I sincerely wish these are really not Indian traits but sadly these are , evident everywhere in our society , in our behaviour , in our mindset.
‘Rules are meant to be broken’, are the proud proclamations we often hear in our country, as if flouting rules is an achievement to be flaunted. Not only do many of us blatantly break the rules but have the audacity to boast about our utter disregard for the rules.
On my visit to Australia, I was surprised at the discipline and the strict adherence to the traffic rules in that country. The orderly flow of traffic on the Sydney roads was astounding. The regard and consideration for the pedestrians was amazing. While the drivers stopped the vehicles and waited patiently at the zebra crossing, pedestrians would comfortably cross the road. What a sharp contrast it is to India where the jungle rule of ‘might is right’ prevails on our roads. The drivers of the heavier vehicles literally lord over the road, intimidating the pedestrians and the people on lighter vehicles.
Another irritant is persistent honking , a favourite habit of the drivers in India .They have a strong urge to press the horn every now and then, whether required or not, but during my entire stay of about a fortnight in Australia, not even once did I hear the sound of a horn. What a contrast! Back home in India it is not unusual to be pestered by speeding drivers who keep honking while trying to overtake from the left or the right .

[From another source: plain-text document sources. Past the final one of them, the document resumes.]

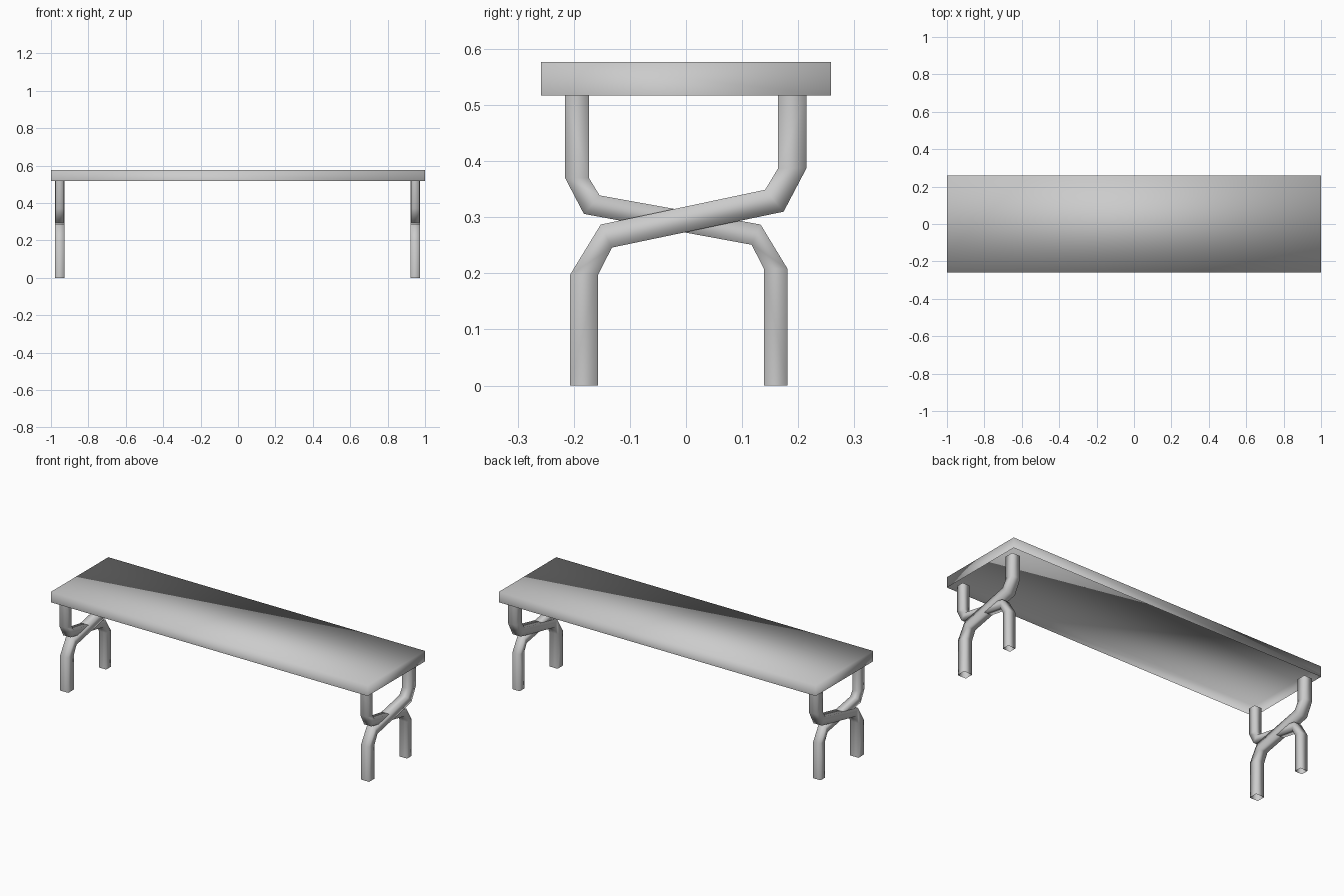
import bpy
import bmesh
from mathutils import Vector

cube = bpy.data.objects.get("Cube")
if cube:
    bpy.data.objects.remove(cube, do_unlink=True)

# One plain grey for the whole bench
grey = bpy.data.materials.new("plain grey")
grey.use_nodes = True
colour = (0.6, 0.6, 0.6, 1)
grey.diffuse_color = colour
grey.node_tree.nodes["Principled BSDF"].inputs["Base Color"].default_value = colour


def finish(bm, name):
    """Turn a bmesh into a smooth-shaded grey object."""
    bmesh.ops.recalc_face_normals(bm, faces=bm.faces)
    for face in bm.faces:
        face.smooth = True
    mesh = bpy.data.meshes.new(name)
    bm.to_mesh(mesh)
    bm.free()
    mesh.materials.append(grey)
    obj = bpy.data.objects.new(name, mesh)
    bpy.context.collection.objects.link(obj)


def bent_leg(name, x, half_width, outline_a, outline_b):
    """Sweep an open-ended square tube between two matching (y, z) outlines."""
    bm = bmesh.new()
    rings = []
    for a, b in zip(outline_a, outline_b):
        corners = [(-half_width, a), (half_width, a), (half_width, b), (-half_width, b)]
        rings.append([bm.verts.new((x + dx, p[0], p[1])) for dx, p in corners])
    for low, high in zip(rings, rings[1:]):
        for i in range(4):
            j = (i + 1) % 4
            bm.faces.new((low[i], low[j], high[j], high[i]))
    finish(bm, name)


# Seat shell, open underneath
bm = bmesh.new()
bmesh.ops.create_cube(bm, size=1)
for v in bm.verts:
    v.co = v.co * Vector((2, 0.517, 0.06)) + Vector((0, 0, 0.547))
underside = min(bm.faces, key=lambda f: f.calc_center_median().z)
bmesh.ops.delete(bm, geom=[underside], context='FACES_ONLY')
finish(bm, "seat")

# Thick leg: front foot crossing to the back of the seat
thick_upper = [(-0.207, 0), (-0.207, 0.197), (-0.152, 0.287),
               (0.141, 0.349), (0.164, 0.387), (0.164, 0.518)]
thick_lower = [(-0.157, 0), (-0.157, 0.197), (-0.132, 0.246),
               (0.174, 0.31), (0.215, 0.388), (0.215, 0.518)]

# Thin leg: back foot crossing to the front of the seat
thin_upper = [(0.181, 0), (0.181, 0.208), (0.133, 0.287),
              (-0.154, 0.339), (-0.173, 0.37), (-0.173, 0.518)]
thin_lower = [(0.139, 0), (0.139, 0.208), (0.117, 0.251),
              (-0.182, 0.306), (-0.216, 0.371), (-0.216, 0.518)]

# Crossed pair at each end
for side, x in (("right", -0.953), ("left", 0.947)):
    bent_leg(side + "_thick_leg", x, 0.026, thick_upper, thick_lower)
    bent_leg(side + "_thin_leg", x, 0.023, thin_upper, thin_lower)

It is not just noise on roads but everywhere. The blaring loudspeakers at high pitch are testimony to our immunity to high decibel noise. Never mind the inconvenience to the people in the neighborhood, we love playing loud music. Be it a marriage, religious congregation or any ceremony in the neighborhood, it is free for all in the entire locality. Use of loudspeakers from religious places whether for bhajan, kirtan or Adhan is a norm. The organisers/preachers feel proud sending holy vibes into the atmosphere without realizing actually what they are doing is not service but disservice to humanity by adding to noise pollution and creating communal discord.
Our disregard for rules is also reflected in the way we behave in an undisciplined manner in public places. Standing in a queue is below dignity for many of us. The one who jumps the queue considers himself to be street smart. Flaunting connections and getting the work done out of turn are matters of pride. Affluence and influence do the trick every where, even in places of worship. A VIP connection is a gateway to out of turn darshan at a religious place.
Jostling and pushing while standing in a queue are common. We tend to stand very close to each other in a queue, shoulder to shoulder, literally climbing over others. While on his first visit to USA, my son was standing in a queue, as is a way of life in India; he inadvertently drew closer to the man standing ahead him. This infuriated the fellow, who yelled, “What is your problem, man?” “None, just a matter of habit”, muttered my son.
‘Old habits die hard’. But we need to change our habits and mindset. No pseudo pride in bending the rules, but genuine pride in adhering to the rules!! This is the way it ought to be so as to be proud citizens of a proud nation.
# A reality that bites .
(Publishes on Momspresso on 16 May , 2022 – declared as one of the winners under the challenge ‘Not Really Indian’)